According to Mr Kay of the Phnom Penh Post, South Korea has a solid reputation among Cambodians for higher pay and good working conditions, backed by a labour agreement between the two governments. South Korea thus a preferred destination compared with other countries, including Malaysia where reports of abuse and exploitation of underage workers have persisted.
Last year more than 7,000 Cambodians migrated to South Korea. Many young Cambodians are now interested in learning the Korean language, not only to work in the East Asian country, but also to serve as tour guides for Koreans or assistants to Korean investors in Cambodia.
“I want to study Korean and be able to speak the language fluently so that I can go and work in a factory there,” said Kheng Khenara, a 21-year-old university student in Phnom Penh. “I know many people who are already working there and most of them have a lot better lifestyle than here.”
Mr Kheng said his biggest concern was the mismatch between qualifications and the job skills required in Cambodia, where there are very few positions available for university graduates.
“I have found a lot of people with university degrees ending up as labourers in foreign countries because they cannot find jobs that require higher skills here. Therefore, we need to study other languages to move out,” he told Asia Focus.
While most of those studying Thai or Korean are looking to work abroad, those learning Chinese will find plenty of opportunities to use their skills at home, given China’s influence in the Cambodian economy.
“Apart from English, Chinese is becoming the second most popular foreign language in Cambodia,” said Som Ratana, director of the Department of Media and Communication at the Royal University of Phnom Penh.
“Part of the reason may be the strong relationship between the two nations, but the main issue is to do with the rising economic power of China.
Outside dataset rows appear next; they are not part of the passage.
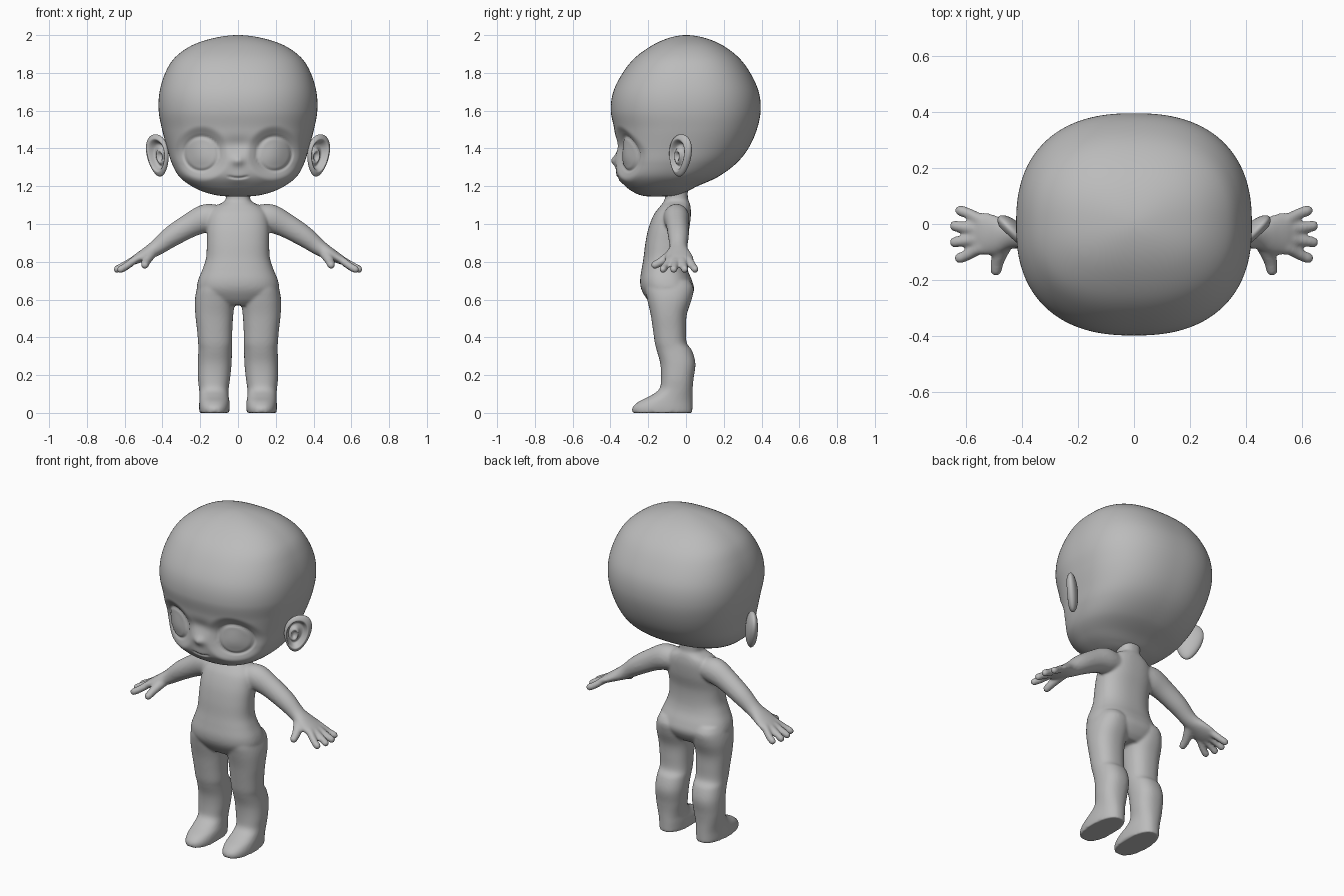
import bpy, bmesh
from math import cos, sin, pi, exp, hypot
from mathutils import Vector

if "Cube" in bpy.data.objects:
    bpy.data.objects.remove(bpy.data.objects["Cube"])

clay = bpy.data.materials.new("clay_grey")
clay.use_nodes = True
GREY = (0.5, 0.5, 0.5, 1)
clay.diffuse_color = GREY
clay.node_tree.nodes["Principled BSDF"].inputs["Base Color"].default_value = GREY


def finish(name, bm):
    bmesh.ops.recalc_face_normals(bm, faces=bm.faces)
    for f in bm.faces:
        f.smooth = True
    mesh = bpy.data.meshes.new(name)
    bm.to_mesh(mesh)
    bm.free()
    mesh.materials.append(clay)
    ob = bpy.data.objects.new(name, mesh)
    bpy.context.collection.objects.link(ob)
    return ob


def spline(keys, steps, poles=False):
    """Catmull-Rom through key tuples; poles=True rounds both ends off."""
    k = [Vector(p) for p in keys]
    first, last = 2 * k[0] - k[1], 2 * k[-1] - k[-2]
    if poles:
        first[0], last[0] = k[1][0], k[-2][0]
    k = [first] + k + [last]
    out = []
    for i in range(1, len(k) - 2):
        a, b, c, d = k[i - 1:i + 3]
        for j in range(steps):
            t = j / steps
            out.append(0.5 * (2 * b + (c - a) * t + (2 * a - 5 * b + 4 * c - d) * t * t
                              + (3 * b - a - 3 * c + d) * t ** 3))
    return out + [k[-2]]


def skin(bm, rings):
    """Bridge rings of points and cap the ends."""
    vs = [[bm.verts.new(p) for p in r] for r in rings]
    n = len(vs[0])
    for a, b in zip(vs, vs[1:]):
        for i in range(n):
            bm.faces.new((a[i], a[(i + 1) % n], b[(i + 1) % n], b[i]))
    bm.faces.new(vs[0][::-1])
    bm.faces.new(vs[-1])


def oval(cx, cy, z, rx, ry, n, power):
    pts = []
    for i in range(n):
        c, s = cos(2 * pi * i / n), sin(2 * pi * i / n)
        e = 2 / power
        pts.append(Vector((cx + rx * abs(c) ** e * (1 if c > 0 else -1),
                           cy + ry * abs(s) ** e * (1 if s > 0 else -1), z)))
    return pts


def tube(bm, keys, side, steps=5, n=24):
    """Round-ended limb: keys are x, y, z, half breadth, half thickness."""
    path = spline([(side * k[0],) + k[1:] for k in keys], steps)
    rings = []
    for i, p in enumerate(path):
        d = (path[min(i + 1, len(path) - 1)] - path[max(i - 1, 0)]).to_3d()
        d = Vector(d[:3]).normalized()
        ref = Vector((0, 1, 0)) if abs(d.y) < 0.75 else Vector((1, 0, 0))
        u = (ref - d * ref.dot(d)).normalized()
        v = d.cross(u)

        def ring(shift, f):
            c = Vector(p[:3]) + d * shift
            return [c + f * (u * p[3] * cos(2 * pi * j / n) + v * p[4] * sin(2 * pi * j / n))
                    for j in range(n)]
        caps = [(p[4] * sin(a), cos(a)) for a in (0.4, 0.8, 1.15, 1.45)]
        if i == 0:
            rings += [ring(-h, f) for h, f in caps[::-1]]
        rings.append(ring(0, 1))
        if i == len(path) - 1:
            rings += [ring(h, f) for h, f in caps]
    skin(bm, rings)


def smoothstep(t):
    t = max(0, min(1, t))
    return t * t * (3 - 2 * t)


# Head: stacked ovals (height, half width, front, back) with sculpted face
HEAD = [(1.145, 0, -.16, -.16), (1.15, .10, -.23, -.06), (1.17, .18, -.28, 0),
        (1.20, .245, -.32, .06), (1.25, .31, -.36, .17), (1.32, .35, -.373, .265),
        (1.40, .375, -.373, .33), (1.50, .402, -.38, .375), (1.60, .42, -.398, .395),
        (1.70, .415, -.385, .385), (1.80, .385, -.335, .34), (1.88, .335, -.27, .28),
        (1.945, .245, -.18, .195), (1.985, .125, -.09, .10), (2.0, 0, 0, 0)]
bm = bmesh.new()
rings = []
for z, w, f, b in spline(HEAD, 12, True)[1:-1]:
    rings.append(oval(0, (f + b) / 2, z, w, (b - f) / 2, 200, 2.4))
skin(bm, rings)
for v in bm.verts:
    x, y, z = v.co
    if y > -.15:
        continue
    r = hypot(abs(x) - .193, z - 1.372)
    push = .026 * smoothstep((.15 - r) / .06)                 # eye socket
    push += .009 * exp(-((r - .09) / .008) ** 2)              # rim round the eye
    push -= .008 * smoothstep((.085 - r) / .08)               # domed eye
    push += .016 * exp(-(x / .09) ** 2 - ((z - 1.42) / .04) ** 2)   # nose bridge
    push -= .022 * exp(-(x / .028) ** 2 - ((z - 1.335) / .026) ** 2)  # nose tip
    mouth = z - 1.243 - 4 * x * x
    width = smoothstep((.06 - abs(x)) / .02)
    push += .009 * width * exp(-(mouth / .006) ** 2)          # mouth line
    push -= .006 * exp(-(x / .05) ** 2 - ((z - 1.245) / .03) ** 2)  # lips
    v.co.y += push
finish("head", bm)

# Ears: flattened balls with a dished front, turned out and forward
for side, name in ((1, "left_ear"), (-1, "right_ear")):
    bm = bmesh.new()
    bmesh.ops.create_uvsphere(bm, u_segments=64, v_segments=48, radius=1)
    for v in bm.verts:
        a, b, c = v.co
        r = hypot(a + .1, b)
        depth = c * .034
        if c > 0:
            depth -= .042 * smoothstep((.8 - r) / .3)
            depth += .018 * exp(-((hypot(a + .25, b + .05) - .28) / .12) ** 2)
        a *= .088 * (.86 + .2 * b)
        p = Vector((.425, -.03, 1.363)) + a * Vector((.7, .71, 0)) + depth * Vector((.71, -.7, 0))
        v.co = (side * (p.x + .012 * b), p.y + .006 * b, p.z + .112 * b)
    finish(name, bm)

# Body: overlapping torso, legs, arms and hands fused into one skin
TORSO = [(.57, .10, -.175, -.01), (.60, .17, -.205, .02), (.65, .215, -.235, .043),
         (.70, .212, -.243, .032), (.76, .188, -.235, .008), (.82, .169, -.225, -.002),
         (.90, .165, -.215, 0), (.98, .165, -.198, .018), (1.05, .155, -.17, .026),
         (1.09, .125, -.14, .024), (1.115, .08, -.12, .018), (1.135, .064, -.112, .01),
         (1.20, .066, -.112, .01)]
LEG = [(0, .046, .204, -.285, .034), (.03, .044, .206, -.283, .034), (.06, .045, .205, -.25, .034),
       (.09, .05, .204, -.19, .034), (.125, .05, .206, -.142, .035), (.18, .042, .212, -.132, .04),
       (.26, .034, .213, -.136, .05), (.33, .032, .21, -.155, .032), (.37, .031, .211, -.165, .004),
       (.44, .03, .217, -.175, 0), (.52, .025, .226, -.187, .004), (.60, .016, .228, -.205, .03),
       (.66, .02, .217, -.215, .04), (.70, .04, .2, -.2, .02)]
ARM = [(.10, -.055, 1.035, .065, .065), (.17, -.05, 1.03, .068, .075), (.25, -.045, .995, .06, .065),
       (.35, -.04, .935, .055, .056), (.43, -.04, .875, .048, .043), (.49, -.04, .84, .068, .033),
       (.54, -.035, .813, .077, .025), (.57, -.035, .797, .07, .018)]
THUMB = [(.46, -.06, .85, .034, .03), (.485, -.125, .805, .025, .024), (.493, -.165, .783, .021, .021)]
bm = bmesh.new()
skin(bm, [oval(0, (f + b) / 2, z, w, (b - f) / 2, 64, 2.4) for z, w, f, b in spline(TORSO, 5)])
for side in (1, -1):
    skin(bm, [oval(side * (i + o) / 2, (f + b) / 2, z, (o - i) / 2, (b - f) / 2, 48, 2.3)
              for z, i, o, f, b in spline(LEG, 5)])
    tube(bm, ARM, side)
    tube(bm, THUMB, side)
    for root, tip, reach in ((.014, .048, .62), (-.02, -.007, .64), (-.052, -.065, .64), (-.084, -.122, .622)):
        tube(bm, [(.545, root, .812, .021, .021), (reach - .03, (root + 2 * tip) / 3, .777, .02, .02),
                  (reach, tip, .76, .02, .02)], side)
body = finish("body", bm)
fuse = body.modifiers.new("fuse", "REMESH")
fuse.mode = "VOXEL"
fuse.voxel_size = .0075
fuse.use_smooth_shade = True
soften = body.modifiers.new("soften", "SMOOTH")
soften.factor = .5
soften.iterations = 8
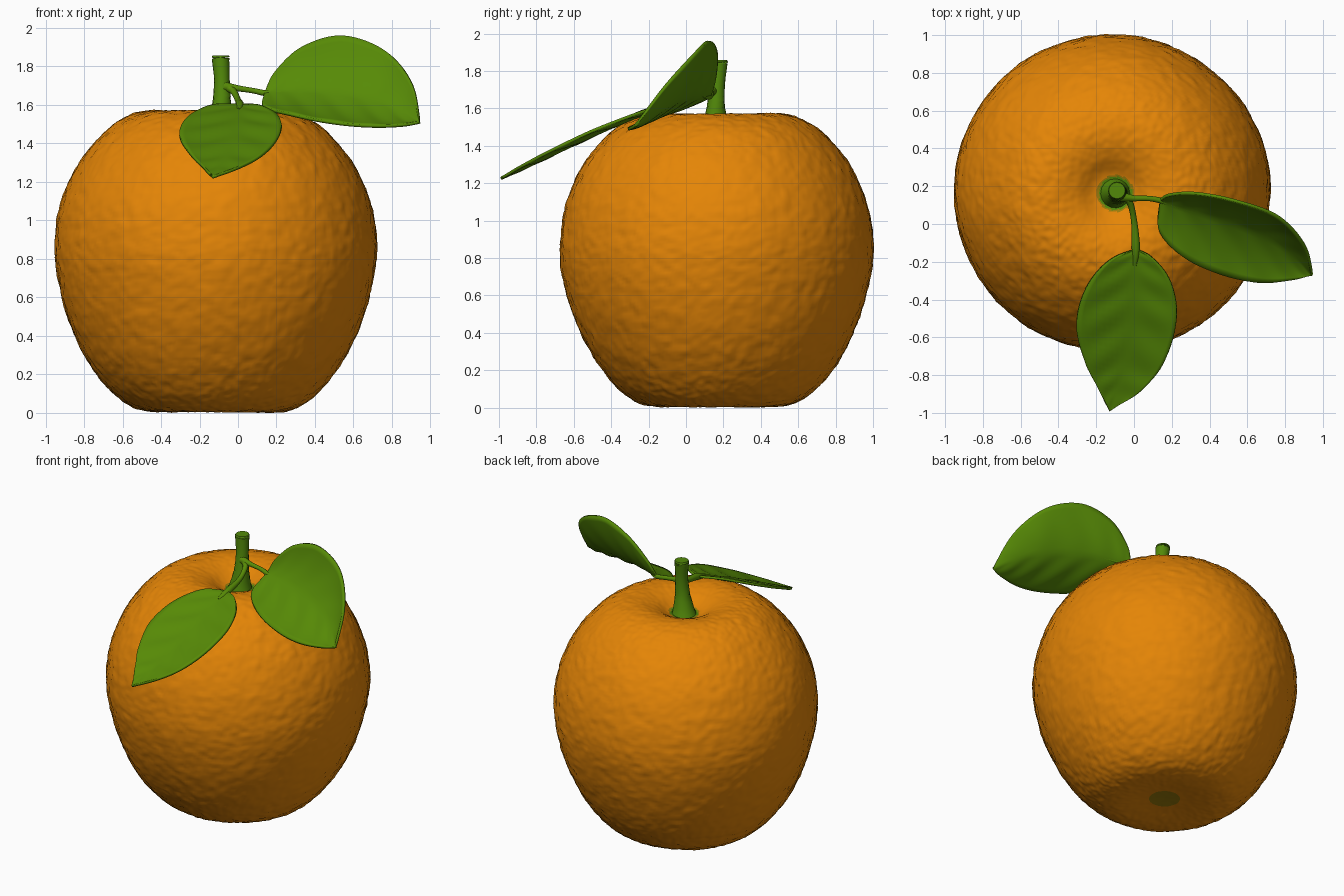
import bpy, bmesh, math
from mathutils import Vector, noise

cube = bpy.data.objects.get("Cube")
if cube:
    bpy.data.objects.remove(cube, do_unlink=True)


def material(name, colour):
    m = bpy.data.materials.new(name)
    m.use_nodes = True
    m.diffuse_color = (*colour, 1)
    bsdf = m.node_tree.nodes["Principled BSDF"]
    bsdf.inputs["Base Color"].default_value = (*colour, 1)
    bsdf.inputs["Roughness"].default_value = 0.6
    return m


ORANGE = material("orange_peel", (0.78, 0.235, 0.002))
LEAF = material("leaf_green", (0.095, 0.255, 0.002))
STEM = material("stem_green", (0.085, 0.25, 0.003))
OLIVE = material("olive_green", (0.33, 0.2, 0.003))


def spline(points, n):
    """Catmull-Rom resampling of a few control points (any dimension)."""
    p = [Vector(q) for q in points]
    p = [p[0] * 2 - p[1]] + p + [p[-1] * 2 - p[-2]]
    out = []
    for k in range(n + 1):
        u = k / n * (len(p) - 3)
        i = min(int(u), len(p) - 4)
        t = u - i
        a, b, c, d = p[i:i + 4]
        out.append((b * 2 + (c - a) * t + (a * 2 - b * 5 + c * 4 - d) * t ** 2
                    + (b * 3 - a - c * 3 + d) * t ** 3) / 2)
    return out


def loft(name, rows, mats, closed=True, caps=False):
    """Skin a list of equally long vertex rows."""
    bm = bmesh.new()
    vs = [[bm.verts.new(co) for co in row] for row in rows]
    n = len(rows[0])
    for a, b in zip(vs, vs[1:]):
        for j in range(n if closed else n - 1):
            k = (j + 1) % n
            bm.faces.new((a[j], a[k], b[k], b[j]))
    if caps:
        bm.faces.new(vs[0])
        bm.faces.new(vs[-1])
    bmesh.ops.remove_doubles(bm, verts=bm.verts, dist=0.0005)
    bmesh.ops.recalc_face_normals(bm, faces=bm.faces)
    me = bpy.data.meshes.new(name)
    bm.to_mesh(me)
    bm.free()
    ob = bpy.data.objects.new(name, me)
    bpy.context.collection.objects.link(ob)
    for m in mats:
        me.materials.append(m)
    bpy.ops.object.select_all(action="DESELECT")
    ob.select_set(True)
    bpy.context.view_layer.objects.active = ob
    bpy.ops.object.shade_smooth_by_angle(angle=math.radians(50))
    return ob


def tube(name, path, mat, steps=16, sides=16):
    """Round tube through (x, y, z, radius) points."""
    pts = spline(path, steps)
    rows = []
    for i, p in enumerate(pts):
        d = pts[min(i + 1, steps)].xyz - pts[max(i - 1, 0)].xyz
        q = d.to_track_quat("Z", "Y")
        angles = [math.tau * j / sides for j in range(sides)]
        rows.append([p.xyz + q @ Vector((math.cos(a), math.sin(a), 0)) * p.w
                     for a in angles])
    return loft(name, rows, [mat], caps=True)


# Fruit: revolved profile with dimpled top, flat base and pitted peel
AXIS = Vector((-0.115, 0.165, 0))
PROFILE = [(0, 0.025), (0.12, 0.02), (0.3, 0.004), (0.43, 0.03), (0.55, 0.12),
           (0.67, 0.28), (0.77, 0.5), (0.826, 0.72), (0.836, 0.9), (0.8, 1.1),
           (0.71, 1.3), (0.58, 1.46), (0.45, 1.545), (0.32, 1.572),
           (0.2, 1.545), (0.1, 1.49), (0, 1.475)]


def peel(r, z, a):
    p = Vector((r * math.cos(a), r * math.sin(a), z))
    out = Vector((p.x, p.y, p.z - 0.8)).normalized()
    fade = min(1, r / 0.4)
    bump = 0.007 * noise.noise(p * 2.2) + 0.004 * noise.noise(p * 15)
    bump += 0.005 * noise.noise(p * 32)
    p += out * bump * fade + AXIS
    p.z = max(p.z, 0)
    return p


SEGMENTS = 260
fruit = loft("fruit", [[peel(max(q.x, 0), q.y, math.tau * j / SEGMENTS)
                        for j in range(SEGMENTS)] for q in spline(PROFILE, 208)],
             [ORANGE, STEM, OLIVE])
FOOT = Vector((-0.098, 0.162))
for f in fruit.data.polygons:
    if f.center.z < 0.5:
        f.material_index = 2 if (f.center - AXIS).xy.length < 0.1 else 0
    else:
        r = (f.center.xy - FOOT).length
        f.material_index = 1 if r < 0.088 else 2 if r < 0.098 else 0

# Stem with flared foot and cut top
tube("stem", [(-0.098, 0.162, 1.46, 0.085), (-0.092, 0.16, 1.53, 0.064),
              (-0.084, 0.16, 1.62, 0.049), (-0.084, 0.168, 1.73, 0.041),
              (-0.09, 0.176, 1.83, 0.045), (-0.09, 0.177, 1.845, 0.047),
              (-0.09, 0.177, 1.858, 0.043)], STEM, 24)


def leaf(name, left, mid, right, cup):
    """Blade spanned by two edge rails and a midrib rail."""
    n, half = 40, 10
    rows = []
    for i, (l, m, r) in enumerate(zip(*(spline(x, n) for x in (left, mid, right)))):
        row = []
        for j in range(-half, half + 1):
            s = j / half
            edge = r if s > 0 else l
            flat = m.lerp(edge, abs(s))
            curve = m + (r - l) * s / 2 + ((r + l) / 2 - m) * s * s
            p = flat.lerp(curve, cup)
            ripple = math.sin((i / n - abs(s) * 0.15) * 38)
            p.z += 0.006 * ripple * abs(s) * (1 - abs(s)) * 4 * math.sin(math.pi * i / n)
            row.append(p)
        rows.append(row)
    ob = loft(name, rows, [LEAF], closed=False)
    mod = ob.modifiers.new("thickness", "SOLIDIFY")
    mod.thickness = 0.016
    mod.offset = 0
    return ob


# Front leaf, drooping over the fruit
base, tip = (0.01, -0.13, 1.6), (-0.13, -0.99, 1.225)
front_mid = [base, (0.005, -0.2, 1.58), (0, -0.36, 1.515), (-0.02, -0.56, 1.425),
             (-0.06, -0.77, 1.325), (-0.1, -0.9, 1.265), tip]
leaf("front_leaf",
     [base, (-0.14, -0.2, 1.595), (-0.26, -0.35, 1.535), (-0.305, -0.54, 1.45),
      (-0.26, -0.73, 1.36), (-0.19, -0.87, 1.285), tip], front_mid,
     [base, (0.11, -0.19, 1.595), (0.2, -0.32, 1.55), (0.225, -0.51, 1.475),
      (0.16, -0.73, 1.37), (0.04, -0.88, 1.29), tip], 0.7)

# Side leaf, cupped with its back half raised
base, tip = (0.135, 0.125, 1.66), (0.945, -0.27, 1.51)
side_mid = [base, (0.2, 0.1, 1.665), (0.34, 0.06, 1.67), (0.53, 0, 1.66),
            (0.72, -0.08, 1.62), (0.86, -0.18, 1.56), tip]
leaf("side_leaf",
     [base, (0.19, 0.155, 1.77), (0.33, 0.162, 1.9), (0.54, 0.122, 1.96),
      (0.76, 0.04, 1.885), (0.9, -0.11, 1.72), tip], side_mid,
     [base, (0.135, -0.04, 1.59), (0.27, -0.18, 1.55), (0.47, -0.27, 1.51),
      (0.67, -0.31, 1.49), (0.84, -0.295, 1.493), tip], 0.8)

# Leaf stalks
tube("front_stalk", [(-0.07, 0.15, 1.7, 0.026), (-0.025, 0.12, 1.672, 0.018),
                     (0, 0.02, 1.625, 0.016), (0.01, -0.13, 1.598, 0.022),
                     (0.004, -0.22, 1.572, 0.012)], LEAF)
tube("side_stalk", [(-0.07, 0.145, 1.695, 0.026), (0, 0.136, 1.686, 0.016),
                    (0.08, 0.135, 1.674, 0.014), (0.145, 0.123, 1.661, 0.015),
                    (0.2, 0.1, 1.663, 0.009)], LEAF)


# Raised midribs along both blades
def midrib(name, rail):
    pts = [(*p, 0.011 - 0.0015 * i) for i, p in enumerate(rail)]
    tube(name, pts[1:-1], LEAF, 24, 8)


midrib("front_midrib", front_mid)
midrib("side_midrib", side_mid)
Many parents want their kids to study the language as they see it as the language of tomorrow.”
Given the rising number of Chinese investors in the country, being able to speak the language will be very beneficial, he added. According to a local association of Chinese-Cambodians, there are now about 30,000 full- or part-time students learning the language in the country.
“For Korean, Thai or Japanese, not that many Cambodians take the language as seriously; usually it is more like a ‘short course’ in which they learn enough to get along for daily communication if they were to work in those countries. But for English and Chinese, they really take their studies seriously, hoping it would help enhance their lives and social status.”
Sok Eng, a 24-year-old university student in Phnom Penh, definitely agrees.
“Chinese is booming, nobody can argue about that,” he said. “My parents sent me to a Chinese school starting when I was young, and so far I think they have made the right decision. Once I graduate, I’m going to find a job in a Chinese company which usually pays higher than what local businesses pay.”
While young Cambodians’ enthusiasm for languages and career advancement is admirable, there is also a risk of a brain drain if too many talented people leave the country, said Mr Som.
“This is happening because the country cannot offer enough opportunities for our young population. These days, there are some students who can speak foreign languages better than Khmer,” he said.
“I hope that one day development in Cambodia will shape up and we can retain our talent by creating a path to let their careers blossom domestically. Only then can Cambodia catch up with its neighbours and the rest of the world.”